**Your instructions**: Leave every picture out. Set down all the lines below exactly.

**Materials provided**:
——

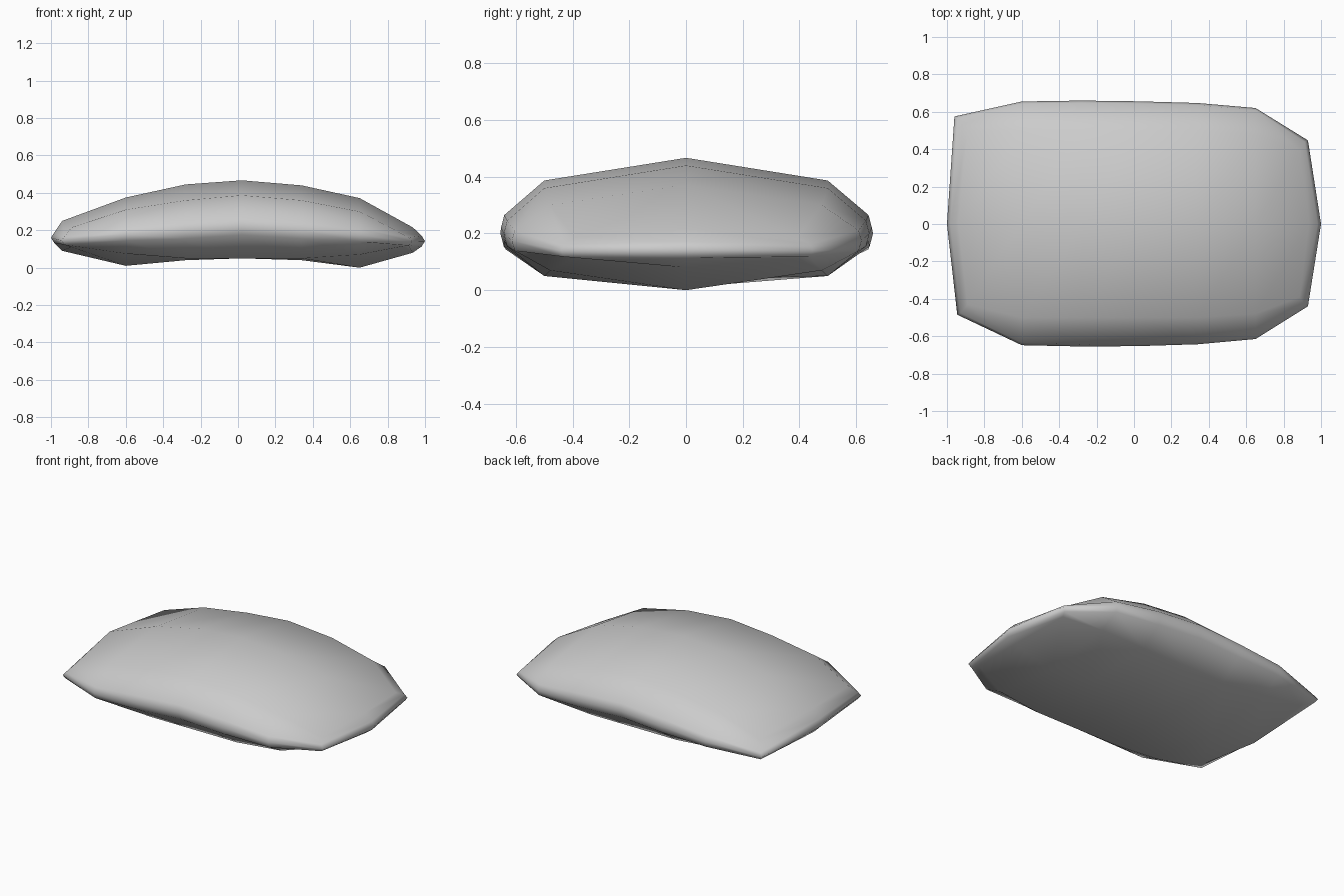
import bpy, bmesh

if "Cube" in bpy.data.objects:
    bpy.data.objects.remove(bpy.data.objects["Cube"])

# station positions along the length, then heights on the middle and side rows
X = [-0.94, -0.60, -0.28, 0.02, 0.34, 0.65, 0.935]
TOP_MID = [0.25, 0.375, 0.445, 0.467, 0.44, 0.372, 0.215]
TOP_SIDE = [0.215, 0.31, 0.36, 0.387, 0.36, 0.30, 0.185]
BOT_MID = [0.09, 0.01, 0.04, 0.05, 0.04, 0.0, 0.08]
BOT_SIDE = [0.11, 0.075, 0.05, 0.05, 0.05, 0.07, 0.115]
RIM_Z = [0.145, 0.18, 0.20, 0.22, 0.20, 0.175, 0.14]
FRONT_Y = [0.485, 0.648, 0.655, 0.653, 0.643, 0.615, 0.44]
BACK_Y = [0.575, 0.655, 0.66, 0.656, 0.647, 0.62, 0.447]
ROW_X_FRONT = [-0.89] + X[1:6] + [0.885]
ROW_Y_FRONT = [0.43, 0.5, 0.5, 0.5, 0.5, 0.48, 0.39]
ROW_Y_BACK = [0.50, 0.5, 0.5, 0.5, 0.5, 0.48, 0.39]
N = len(X)

bm = bmesh.new()


def perimeter(front, back, left, right):
    return front + [right] + back[::-1] + [left]


def panel(mid_z, side_z):
    """Three-row cushion face; returns its border loop."""
    rows = [
        [bm.verts.new((ROW_X_FRONT[i], -ROW_Y_FRONT[i], side_z[i])) for i in range(N)],
        [bm.verts.new((X[i], 0, mid_z[i])) for i in range(N)],
        [bm.verts.new((ROW_X_FRONT[i], ROW_Y_BACK[i], side_z[i])) for i in range(N)]]
    for a, b in zip(rows, rows[1:]):
        for i in range(N - 1):
            bm.faces.new((a[i], a[i + 1], b[i + 1], b[i]))
    return perimeter(rows[0], rows[2], rows[1][0], rows[1][-1])


def rim(scale, side_dz, end_dz):
    """Loop around the cushion's rounded edge."""
    f, b = [], []
    for i in range(N):
        dz = end_dz if i in (0, N - 1) else side_dz * (0.8 if i in (1, N - 2) else 1)
        x = (-0.945, 0.93)[i > 0] if i in (0, N - 1) else X[i]
        xb = -0.96 if i == 0 else x
        s = scale if i in (0, N - 1) else 1
        f.append(bm.verts.new((x * s, -FRONT_Y[i] * scale, RIM_Z[i] + dz)))
        b.append(bm.verts.new((xb * s, BACK_Y[i] * scale, RIM_Z[i] + dz)))
    left = bm.verts.new((-1.0 * scale, 0, 0.16 + end_dz * 1.3))
    right = bm.verts.new((1.0 * scale, 0, 0.142 + end_dz * 1.3))
    return perimeter(f, b, left, right)


# top face, rounded rim and underside joined into one closed shell
loops = [panel(TOP_MID, TOP_SIDE), rim(0.982, 0.045, 0.022), rim(1.0, 0, 0),
         rim(0.982, -0.045, -0.022), panel(BOT_MID, BOT_SIDE)]
for a, b in zip(loops, loops[1:]):
    for i in range(len(a)):
        j = (i + 1) % len(a)
        bm.faces.new((a[i], a[j], b[j], b[i]))
bmesh.ops.recalc_face_normals(bm, faces=bm.faces)
for f in bm.faces:
    f.smooth = True

mesh = bpy.data.meshes.new("cushion")
bm.to_mesh(mesh)
bm.free()
cushion = bpy.data.objects.new("cushion", mesh)
bpy.context.collection.objects.link(cushion)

——

**Task response**:
import bpy, bmesh

if "Cube" in bpy.data.objects:
    bpy.data.objects.remove(bpy.data.objects["Cube"])

# station positions along the length, then heights on the middle and side rows
X = [-0.94, -0.60, -0.28, 0.02, 0.34, 0.65, 0.935]
TOP_MID = [0.25, 0.375, 0.445, 0.467, 0.44, 0.372, 0.215]
TOP_SIDE = [0.215, 0.31, 0.36, 0.387, 0.36, 0.30, 0.185]
BOT_MID = [0.09, 0.01, 0.04, 0.05, 0.04, 0.0, 0.08]
BOT_SIDE = [0.11, 0.075, 0.05, 0.05, 0.05, 0.07, 0.115]
RIM_Z = [0.145, 0.18, 0.20, 0.22, 0.20, 0.175, 0.14]
FRONT_Y = [0.485, 0.648, 0.655, 0.653, 0.643, 0.615, 0.44]
BACK_Y = [0.575, 0.655, 0.66, 0.656, 0.647, 0.62, 0.447]
ROW_X_FRONT = [-0.89] + X[1:6] + [0.885]
ROW_Y_FRONT = [0.43, 0.5, 0.5, 0.5, 0.5, 0.48, 0.39]
ROW_Y_BACK = [0.50, 0.5, 0.5, 0.5, 0.5, 0.48, 0.39]
N = len(X)

bm = bmesh.new()


def perimeter(front, back, left, right):
    return front + [right] + back[::-1] + [left]


def panel(mid_z, side_z):
    """Three-row cushion face; returns its border loop."""
    rows = [
        [bm.verts.new((ROW_X_FRONT[i], -ROW_Y_FRONT[i], side_z[i])) for i in range(N)],
        [bm.verts.new((X[i], 0, mid_z[i])) for i in range(N)],
        [bm.verts.new((ROW_X_FRONT[i], ROW_Y_BACK[i], side_z[i])) for i in range(N)]]
    for a, b in zip(rows, rows[1:]):
        for i in range(N - 1):
            bm.faces.new((a[i], a[i + 1], b[i + 1], b[i]))
    return perimeter(rows[0], rows[2], rows[1][0], rows[1][-1])


def rim(scale, side_dz, end_dz):
    """Loop around the cushion's rounded edge."""
    f, b = [], []
    for i in range(N):
        dz = end_dz if i in (0, N - 1) else side_dz * (0.8 if i in (1, N - 2) else 1)
        x = (-0.945, 0.93)[i > 0] if i in (0, N - 1) else X[i]
        xb = -0.96 if i == 0 else x
        s = scale if i in (0, N - 1) else 1
        f.append(bm.verts.new((x * s, -FRONT_Y[i] * scale, RIM_Z[i] + dz)))
        b.append(bm.verts.new((xb * s, BACK_Y[i] * scale, RIM_Z[i] + dz)))
    left = bm.verts.new((-1.0 * scale, 0, 0.16 + end_dz * 1.3))
    right = bm.verts.new((1.0 * scale, 0, 0.142 + end_dz * 1.3))
    return perimeter(f, b, left, right)


# top face, rounded rim and underside joined into one closed shell
loops = [panel(TOP_MID, TOP_SIDE), rim(0.982, 0.045, 0.022), rim(1.0, 0, 0),
         rim(0.982, -0.045, -0.022), panel(BOT_MID, BOT_SIDE)]
for a, b in zip(loops, loops[1:]):
    for i in range(len(a)):
        j = (i + 1) % len(a)
        bm.faces.new((a[i], a[j], b[j], b[i]))
bmesh.ops.recalc_face_normals(bm, faces=bm.faces)
for f in bm.faces:
    f.smooth = True

mesh = bpy.data.meshes.new("cushion")
bm.to_mesh(mesh)
bm.free()
cushion = bpy.data.objects.new("cushion", mesh)
bpy.context.collection.objects.link(cushion)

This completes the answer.